Insurance companies are taxed differently than other companies under the Internal Revenue Code (the “Code”). It is important that a captive be properly structured and managed in order to take advantage of tax benefits available to insurance companies and to avoid the pitfalls that are contained in the Code. That is why a client contemplating the formation of a captive must consult with its independent legal, tax and accounting advisors. RMC does not provide legal, tax or accounting advice.
Property and casualty insurance premiums may be deductible under section 162(a) of the Code if they constitute ordinary and necessary business expenses. Accordingly, it is imperative that payments from the operating business to the captive constitute insurance premiums. Otherwise, the operating business will not be able to deduct its payments to the captive.

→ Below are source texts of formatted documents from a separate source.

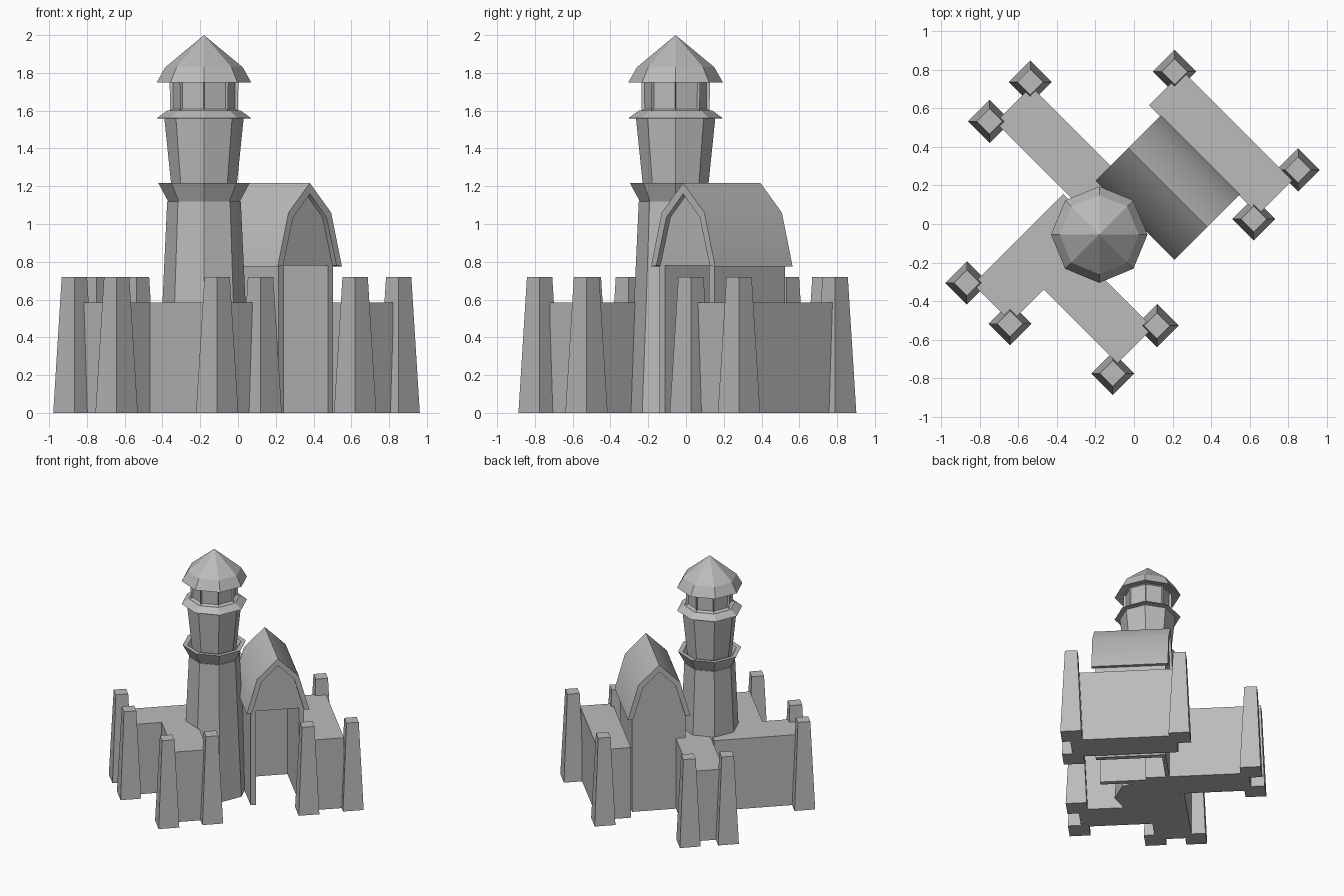
import bpy, bmesh, math
from mathutils import Matrix, Vector

cube = bpy.data.objects.get("Cube")
if cube:
    bpy.data.objects.remove(cube, do_unlink=True)

GREY = (0.5, 0.5, 0.5, 1.0)
stone = bpy.data.materials.new("grey_stone")
stone.use_nodes = True
stone.diffuse_color = GREY
stone.node_tree.nodes["Principled BSDF"].inputs["Base Color"].default_value = GREY

# The whole castle plan is turned an eighth of a circle
TURN = Matrix.Rotation(math.radians(-45), 4, 'Z')


def finish(bm, name, turned=True, smooth=None):
    bmesh.ops.recalc_face_normals(bm, faces=bm.faces)
    if turned:
        bm.transform(TURN)
    mesh = bpy.data.meshes.new(name)
    bm.to_mesh(mesh)
    bm.free()
    mesh.materials.append(stone)
    obj = bpy.data.objects.new(name, mesh)
    bpy.context.collection.objects.link(obj)
    if smooth:
        bpy.ops.object.select_all(action='DESELECT')
        obj.select_set(True)
        bpy.context.view_layer.objects.active = obj
        bpy.ops.object.shade_smooth_by_angle(angle=math.radians(smooth))
    return obj


def box(name, x0, x1, y0, y1, z0, z1):
    bm = bmesh.new()
    bmesh.ops.create_cube(bm, size=1)
    size = Matrix.Diagonal((x1 - x0, y1 - y0, z1 - z0, 1))
    middle = Vector(((x0 + x1) / 2, (y0 + y1) / 2, (z0 + z1) / 2))
    bm.transform(Matrix.Translation(middle) @ size)
    return finish(bm, name)


def extrude_outline(name, outline, x0, x1, smooth=None):
    """Extrude a (y, z) outline along the house axis."""
    bm = bmesh.new()
    face = bm.faces.new([bm.verts.new((x0, y, z)) for y, z in outline])
    out = bmesh.ops.extrude_face_region(bm, geom=[face])
    moved = [v for v in out["geom"] if isinstance(v, bmesh.types.BMVert)]
    bmesh.ops.translate(bm, verts=moved, vec=(x1 - x0, 0, 0))
    if face not in bm.faces:
        bm.faces.new([v for v in bm.verts if v not in moved])
    return finish(bm, name, smooth=smooth)


def lathe(name, profile, panels=False):
    """Eight-sided tower part from (radius, height) pairs."""
    bm = bmesh.new()
    rings = []
    for r, z in profile:
        rings.append([bm.verts.new((r * math.cos(i * math.pi / 4) + TX,
                                    r * math.sin(i * math.pi / 4) + TY, z))
                      for i in range(8)])
    sides = []
    for a, b in zip(rings, rings[1:]):
        for i in range(8):
            j = (i + 1) % 8
            sides.append(bm.faces.new((a[i], a[j], b[j], b[i])))
    bm.faces.new(rings[0])
    bm.faces.new(rings[-1])
    bmesh.ops.recalc_face_normals(bm, faces=bm.faces)
    if panels:
        bmesh.ops.inset_individual(bm, faces=sides, thickness=0.012, depth=-0.015)
    bmesh.ops.remove_doubles(bm, verts=bm.verts, dist=0.0005)
    return finish(bm, name, turned=False)


# Wall blocks
WALL = 0.585
box("back_wall_block", -0.88, -0.1, -0.135, 0.127, 0, WALL)
box("right_wall_block", -0.37, -0.09, -0.81, -0.15, 0, WALL)
box("front_wall_block", -0.1, 0.45, -0.57, -0.31, 0, WALL)
box("left_wall_block", -0.38, 0.42, 0.49, 0.74, 0, WALL)

# Tapered corner posts
posts = [(-0.9, 0.14), (-0.905, -0.153), (-0.397, -0.828), (-0.089, -0.82),
         (0.47, -0.626), (0.457, -0.288), (-0.41, 0.707), (0.403, 0.8), (0.42, 0.457)]
for n, (px, py) in enumerate(posts, 1):
    bm = bmesh.new()
    bmesh.ops.create_cone(bm, cap_ends=True, segments=4, radius1=0.112, radius2=0.067,
                          depth=0.72,
                          matrix=Matrix.Translation((px, py, 0.36))
                          @ Matrix.Rotation(math.radians(45), 4, 'Z'))
    finish(bm, f"corner_post_{n}")

# Gatehouse: open front and floor, two side walls and a back wall
HY = 0.258
box("house_side_wall_right", -0.27, 0.25, HY - 0.205, HY - 0.165, 0, 0.8)
box("house_side_wall_left", -0.27, 0.25, HY + 0.165, HY + 0.205, 0, 0.8)
box("house_back_wall", -0.28, -0.25, HY - 0.205, HY + 0.205, 0, 0.8)

outer = [(-0.24, 0.775), (-0.16, 1.06), (0, 1.217), (0.16, 1.06), (0.24, 0.775)]
inner = [(-0.2, 0.78), (-0.125, 1.035), (0, 1.16), (0.125, 1.035), (0.2, 0.78)]
outer = [(y + HY, z) for y, z in outer]
inner = [(y + HY, z) for y, z in inner]
extrude_outline("house_roof", outer + inner[::-1], -0.3, 0.28, smooth=60)
extrude_outline("front_gable", inner, 0.23, 0.25)
extrude_outline("back_gable", inner, -0.28, -0.25)

# Round tower
TX, TY = -0.18, -0.055
lathe("tower_shaft", [(0.25, 0), (0.22, 0.58), (0.195, 1.12)])
lathe("lower_gallery", [(0.19, 1.12), (0.242, 1.217), (0.205, 1.215), (0.17, 1.16)])
lathe("upper_shaft", [(0.165, 1.15), (0.175, 1.22), (0.21, 1.56)])
lathe("upper_gallery", [(0.2, 1.557), (0.25, 1.56), (0.195, 1.6)])
lathe("lantern", [(0.18, 1.6), (0.182, 1.77)], panels=True)
lathe("tower_roof", [(0.17, 1.77), (0.25, 1.75), (0.205, 1.83), (0.0, 2.0)])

Under normal circumstances, premiums paid to an insurance company would constitute the taxable income of the insurance company. However, insurance companies are required to maintain reserves to protect against future claims. The Code defers taxing these reserves by providing a deduction from taxable income for such reserves. Only income in excess of the company’s reserves is immediately taxable.
Election of 831(b)

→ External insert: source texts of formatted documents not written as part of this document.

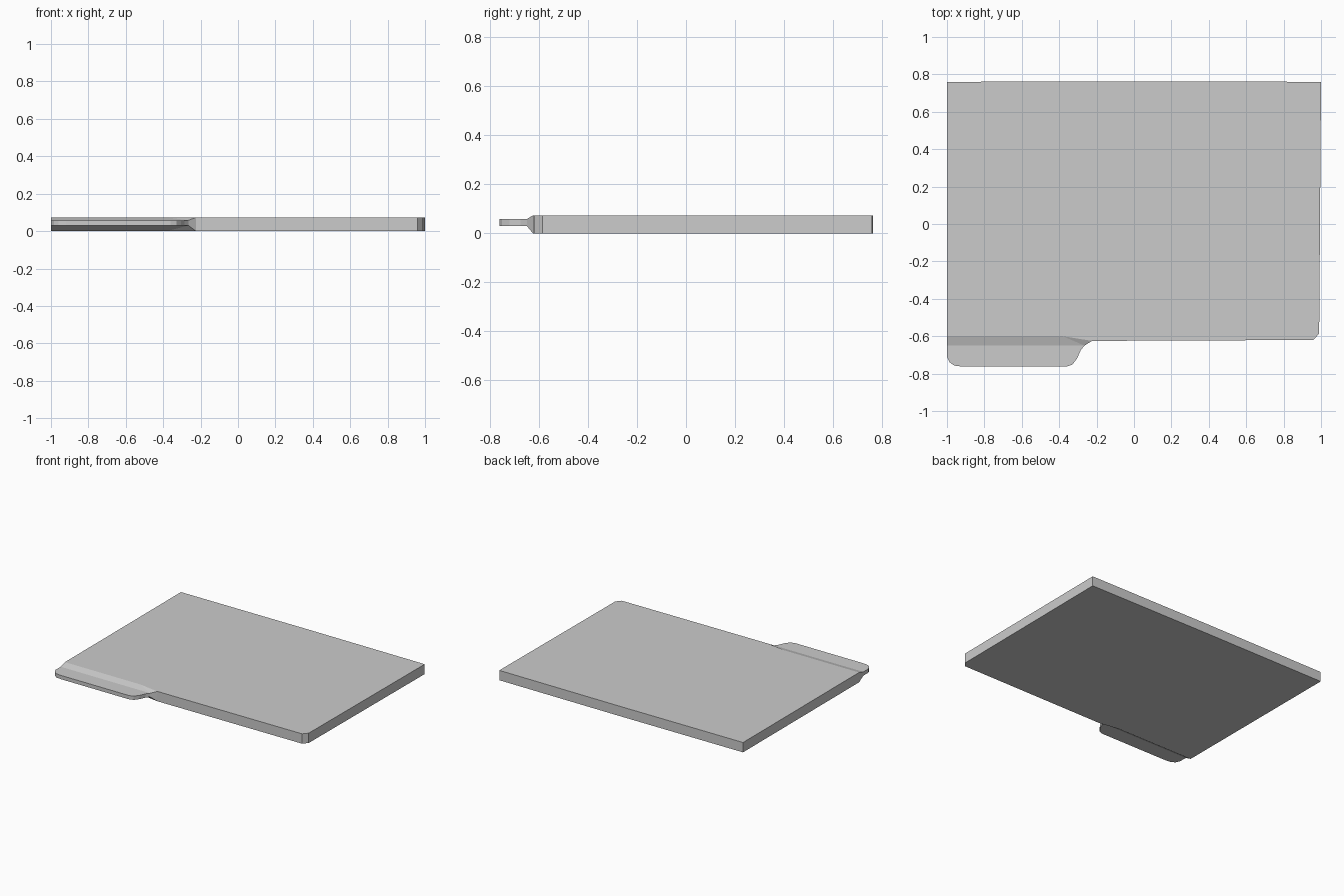
import bpy, bmesh

if "Cube" in bpy.data.objects:
    bpy.data.objects.remove(bpy.data.objects["Cube"])

# Outlines (x, y): main slab, and thin tab at the front left
slab = [(-1, -0.60), (-0.38, -0.60), (-0.225, -0.625), (0.96, -0.62),
        (0.99, -0.585), (1, 0.76), (0, 0.763), (-1, 0.76)]
tab = [(-1, -0.65), (-1, -0.71), (-0.985, -0.74), (-0.96, -0.757), (-0.92, -0.762),
       (-0.36, -0.762), (-0.33, -0.752), (-0.305, -0.72), (-0.285, -0.675), (-0.265, -0.65)]

bm = bmesh.new()


def ring(points, z):
    return [bm.verts.new((x, y, z)) for x, y in points]


def walls(low, high, first, last):
    for i in range(first, last):
        j = (i + 1) % len(low)
        bm.faces.new((low[i], low[j], high[j], high[i]))


# Slab and tab top and bottom faces
s_low, s_high = ring(slab, 0.0), ring(slab, 0.073)
t_low, t_high = ring(tab, 0.03), ring(tab, 0.058)
for r in (s_low, s_high, t_low, t_high):
    bm.faces.new(r)

# Upright edges of the slab and the tab
walls(s_low, s_high, 2, len(slab))
walls(t_low, t_high, 0, len(tab) - 1)

# Tapered step from slab down to tab, above and below
for s, t in ((s_low, t_low), (s_high, t_high)):
    bm.faces.new((s[0], s[1], t[-1], t[0]))
    bm.faces.new((s[1], s[2], t[-1]))
# Ends of the tapered step
bm.faces.new((s_low[0], s_high[0], t_high[0], t_low[0]))
bm.faces.new((s_low[2], s_high[2], t_high[-1], t_low[-1]))

# The slab walls loop closes at the left side, so only normals remain
bmesh.ops.recalc_face_normals(bm, faces=bm.faces)
mesh = bpy.data.meshes.new("tabbed_panel")
bm.to_mesh(mesh)
bm.free()
bpy.context.collection.objects.link(bpy.data.objects.new("tabbed_panel", mesh))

The Code provides an additional benefit to small insurance companies. Effective January 1, 2017, section 831(b) of the Code permits an insurance company with annual premiums that do not exceed $2.2 million to be taxed on its investment income only. An insurance company must make an affirmative election to be taxed under section 831(b). The election permits a small insurance company to retain more of its premiums to pay claims.
Because the taxation of a captive is so complicated, there is a potential for abuse. The Internal Revenue Service is aware of these abuses and will challenge arrangements that do not constitute insurance. You may want to obtain a private letter ruling from the IRS.
Implementation and Administration
The first step in implementing a captive is the feasibility study. The feasibility study reviews the nature of the client’s business to determine whether the business has risks that can be insured through a captive. The feasibility study will also explore alternate options for risk management. An analysis is prepared to illustrate the benefits of providing insurance through a captive as opposed to a commercial insurance company. In most cases, the captive will provide significant advantages to the client. RMC will work closely with the client and the client’s advisors to ensure that business goals and insurance needs are met.
Establishment and Administration
Once the client decides that a captive is a viable solution to the client’s insurance needs, RMC will work with the client to establish the captive. The client needs to select a domicile, and RMC will file the incorporation documentation with the appropriate authority in the domicile. RMC will also prepare and file the application for an insurance license and will work with the insurance department of the captive’s domicile to get the license issued. The client will select the types of coverage to be provided by the captive, and RMC will prepare the insurance contracts for filing with the insurance department. The captive will establish premiums based upon the actuarial study obtained in connection with the feasibility study. The captive will be required to invest premiums in order to maintain its solvency, and RMC will execute those investments at the direction of the captive’s owner. RMC will facilitate reinsurance, where necessary, and will administer the insurance, collect premiums and resolve claims, on behalf of the captive. RMC will meet with the client on an annual basis to review the operation of the captive and to make necessary adjustments in order to comply with laws and the client’s business needs.